Euromoney meets Aurangzeb in Bali early one morning on the sidelines of the IMF annual meeting.

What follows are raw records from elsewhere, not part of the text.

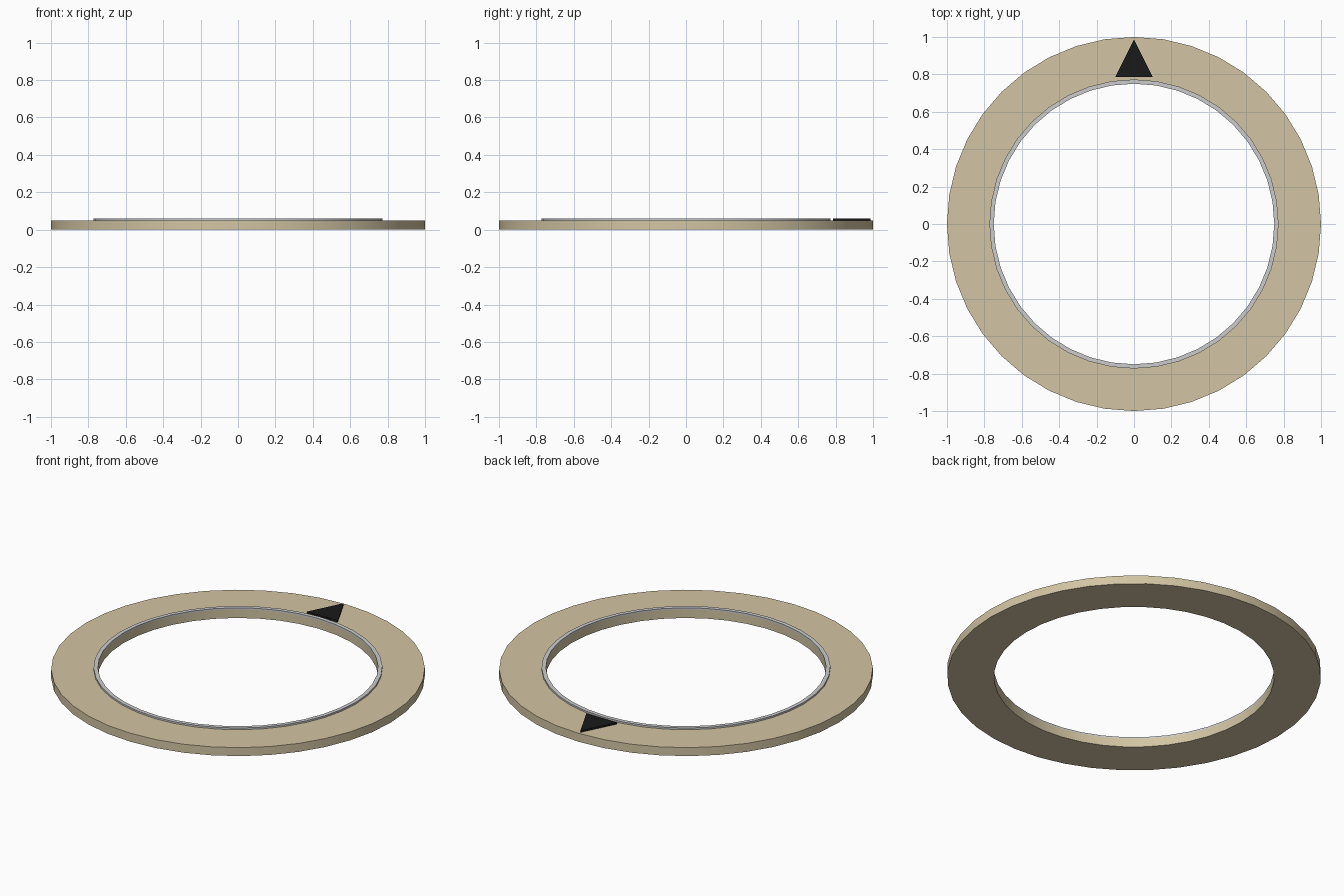
import bpy, bmesh, math

if "Cube" in bpy.data.objects:
    bpy.data.objects.remove(bpy.data.objects["Cube"])

SIDES = 40


def material(name, color):
    m = bpy.data.materials.new(name)
    m.diffuse_color = color
    m.use_nodes = True
    m.node_tree.nodes["Principled BSDF"].inputs["Base Color"].default_value = m.diffuse_color
    return m


def finish(name, bm, mat=None):
    bmesh.ops.recalc_face_normals(bm, faces=bm.faces)
    mesh = bpy.data.meshes.new(name)
    bm.to_mesh(mesh)
    bm.free()
    obj = bpy.data.objects.new(name, mesh)
    bpy.context.collection.objects.link(obj)
    if mat:
        mesh.materials.append(mat)
    bpy.ops.object.select_all(action='DESELECT')
    bpy.context.view_layer.objects.active = obj
    obj.select_set(True)
    bpy.ops.object.shade_smooth_by_angle(angle=math.radians(30))
    return obj


def ring(name, r_in, r_out, z0, z1, mat=None):
    # rectangular section swept around z
    bm = bmesh.new()
    loops = []
    for i in range(SIDES):
        a = 2 * math.pi * i / SIDES
        loops.append([bm.verts.new((r * math.cos(a), r * math.sin(a), z))
                      for r, z in ((r_in, z0), (r_out, z0), (r_out, z1), (r_in, z1))])
    for i in range(SIDES):
        p, q = loops[i], loops[(i + 1) % SIDES]
        for j in range(4):
            k = (j + 1) % 4
            bm.faces.new((p[j], q[j], q[k], p[k]))
    return finish(name, bm, mat)


def prism(name, outline, z0, z1, mat):
    bm = bmesh.new()
    face = bm.faces.new([bm.verts.new((x, y, z0)) for x, y in outline])
    ext = bmesh.ops.extrude_face_region(bm, geom=[face], use_keep_orig=True)
    top = [g for g in ext["geom"] if isinstance(g, bmesh.types.BMVert)]
    bmesh.ops.translate(bm, verts=top, vec=(0, 0, z1 - z0))
    return finish(name, bm, mat)


tan = material("tan", (0.65, 0.56, 0.37, 1))
black = material("black", (0.01, 0.01, 0.01, 1))

# flat base ring
ring("base_ring", 0.75, 1.0, 0.0, 0.05, tan)
# thin raised lip around the hole
ring("inner_lip", 0.75, 0.773, 0.05, 0.06)
# direction arrow on the top face
prism("arrow_marker", [(-0.1, 0.787), (0.1, 0.787), (0, 0.986)], 0.05, 0.06, black)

It’s an opportune time and place to meet, as the previous day Pakistan met with the IMF to seek its 13th bailout since the 1980s.
Aurangzeb sees the macro position as one of three elements influencing the outlook for banks in Pakistan, the others being technology and the regulatory environment, but the macro is certainly the one in the headlines.
He calls the twin deficit “devilishly structural”.
“On the fiscal side, pretty simply, we need to increase the tax base,” he says. “On the current-account deficit side, remittances have been relatively robust; the issue has been exports not being as strong as one would expect,” partly, he says, as a consequence of the currency peg being set too low.
However, despite that, he says “by and large when rates are going up it is generally good news for the industry”.
At the end of the 2017 financial year, HBL had almost Rp2 trillion in deposits, 86.4% of which was current and savings accounts; while some of that will be repriced, so will the loan book.
“Also, normally when we have volatility in exchange markets, it’s good for the industry if you’re on the right side of it,” says Aurangzeb. “Clients come in for their hedging needs and there is a boost to the treasury side.”
The optimistic view of the bailout, he says, “is that once the country gets into an IMF programme it creates a floor, in terms of bringing a level of certainty”.